- the professional training of teachers in HE, including: the need for such training, the nature and design of that training, its evaluation, and its effectiveness and desirability
- helping students to learn through 'teaching' each other,
- the effect assessment has on student approaches to learning, the need for teachers in HE to understand that effect, to develop and identify best practice, and to find ways of using that effect strategically.
Progression in each area is dealt with separately, as parallel developments of the main theme over the past 12 years.
In the three areas identified above, the research demonstrates:
• the need for training and for the professionalisation of teachers in HE, and the potential effectiveness of both initial training courses and of educational development workshops to help bring that about
• that forms of structured peer 'teaching' can have a sustained and transferable benefit to the students' learning
• that a simple, short and inexpensive intervention in the assessment process can effect a significant improvement in student learning which is sustained over time
The research also provides evidence which:
a) questions whether the increased emphasis on specifications, descriptors and explicitness is sufficient on its own to establish and maintain standards and transparency of standards

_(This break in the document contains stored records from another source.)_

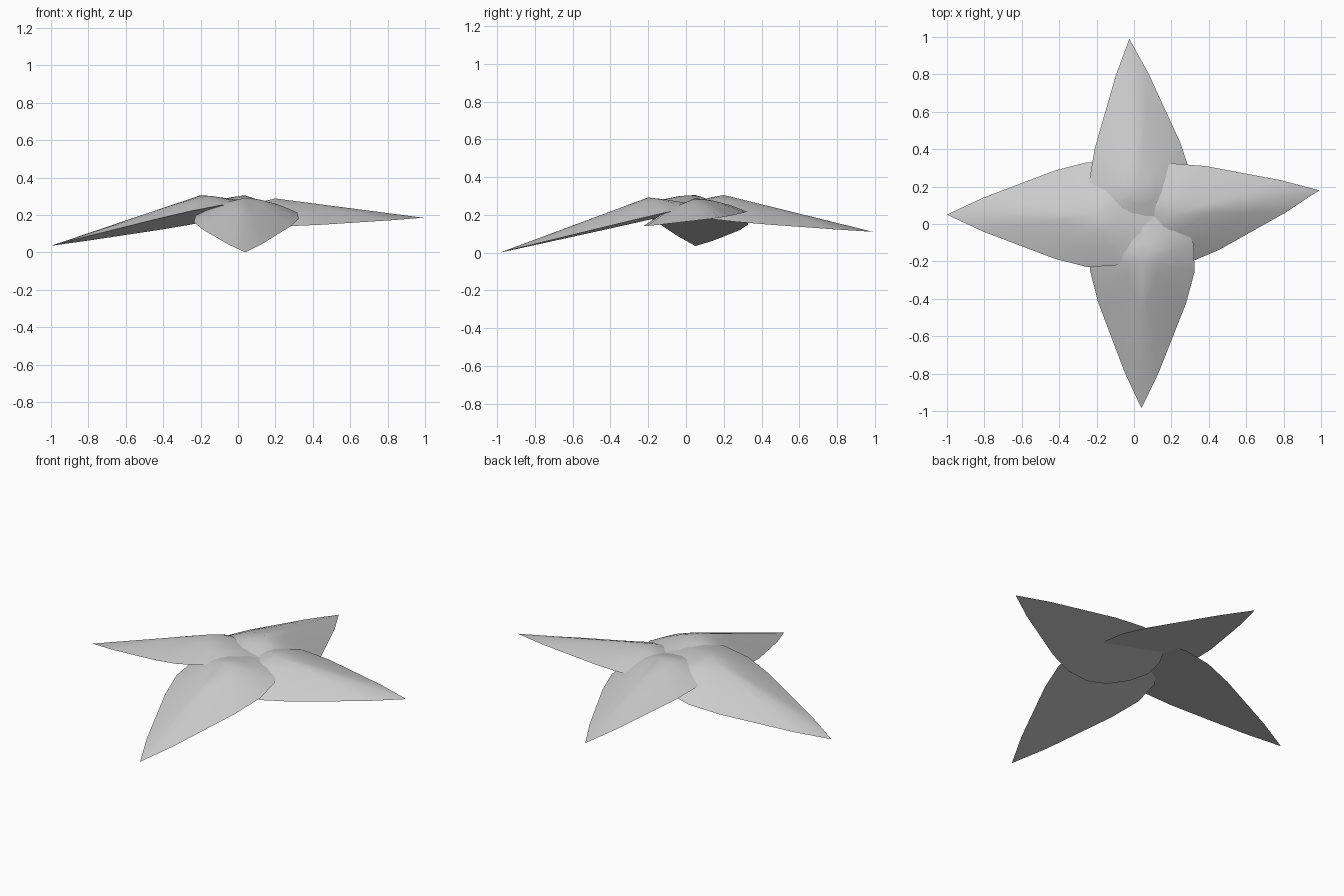
import bpy
from mathutils import Vector

if "Cube" in bpy.data.objects:
    bpy.data.objects.remove(bpy.data.objects["Cube"])

# Leaf half outline: (distance from the centre, half width)
HALF = [(0.8, 0.09), (0.6, 0.167), (0.42, 0.236), (0.25, 0.28),
        (0.1, 0.272), (0.0, 0.215), (-0.07, 0.11)]
TIP_R, PEAK_R, END_R = 0.99, 0.2, -0.1
OUTLINE = ([(TIP_R, 0)] + HALF + [(END_R, 0)]
           + [(r, -w) for r, w in reversed(HALF)])


def leaf(name, base, tip, roll, width=1.0, height=0.11):
    """Flat-bottomed, ridged leaf running through base to tip, rolled sideways."""
    base, tip = Vector(base), Vector(tip)
    axis = (tip - base) / (TIP_R - PEAK_R)
    flat = Vector((axis.x, axis.y, 0)).normalized()
    side = Vector((-flat.y, flat.x, roll))

    def place(r, t, h):
        return base + axis * (r - PEAK_R) + side * t * width + Vector((0, 0, h))

    n = len(OUTLINE)
    verts = [place(r, t, 0) for r, t in OUTLINE]
    # two slightly bulged rings between the rim and the peak
    for k in (0.67, 0.33):
        for r, t in OUTLINE:
            bulge = 0.012 * abs(t) / 0.28
            verts.append(place(PEAK_R + (r - PEAK_R) * k, t * k,
                               height * (1 - k) + bulge))
    verts.append(place(PEAK_R, 0, height))
    faces = [tuple(reversed(range(n)))]
    for i in range(n):
        j = (i + 1) % n
        faces += [(i, j, n + j, n + i),
                  (n + i, n + j, 2 * n + j, 2 * n + i),
                  (2 * n + i, 2 * n + j, 3 * n)]
    mesh = bpy.data.meshes.new(name)
    mesh.from_pydata(verts, [], faces)
    obj = bpy.data.objects.new(name, mesh)
    bpy.context.collection.objects.link(obj)
    # smooth top, flat underside with a crisp rim
    mesh.polygons.foreach_set("use_smooth", [len(p.vertices) < 5 for p in mesh.polygons])
    mesh.update()
    return obj


# Four overlapping leaves, each left edge lying over its neighbour
leaf("front_leaf", (0.045, -0.2, 0.182), (0.04, -0.985, 0.0), 0.03)
leaf("right_leaf", (0.2, 0.05, 0.178), (0.99, 0.18, 0.185), 0.14, 0.96)
leaf("back_leaf", (0.035, 0.2, 0.195), (-0.025, 0.99, 0.11), 0.1, 0.97)
leaf("left_leaf", (-0.2, 0.05, 0.195), (-1.0, 0.05, 0.035), 0.13)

b) demonstrates the need, when descriptors are used in course design, to distinguish clearly between threshold and aspirational outcomes
The publications have also been successful in disseminating good and best practice to a wider practitioner audience
|Date of Award||May 2003|
|Supervisor||Danny Saunders (Supervisor)|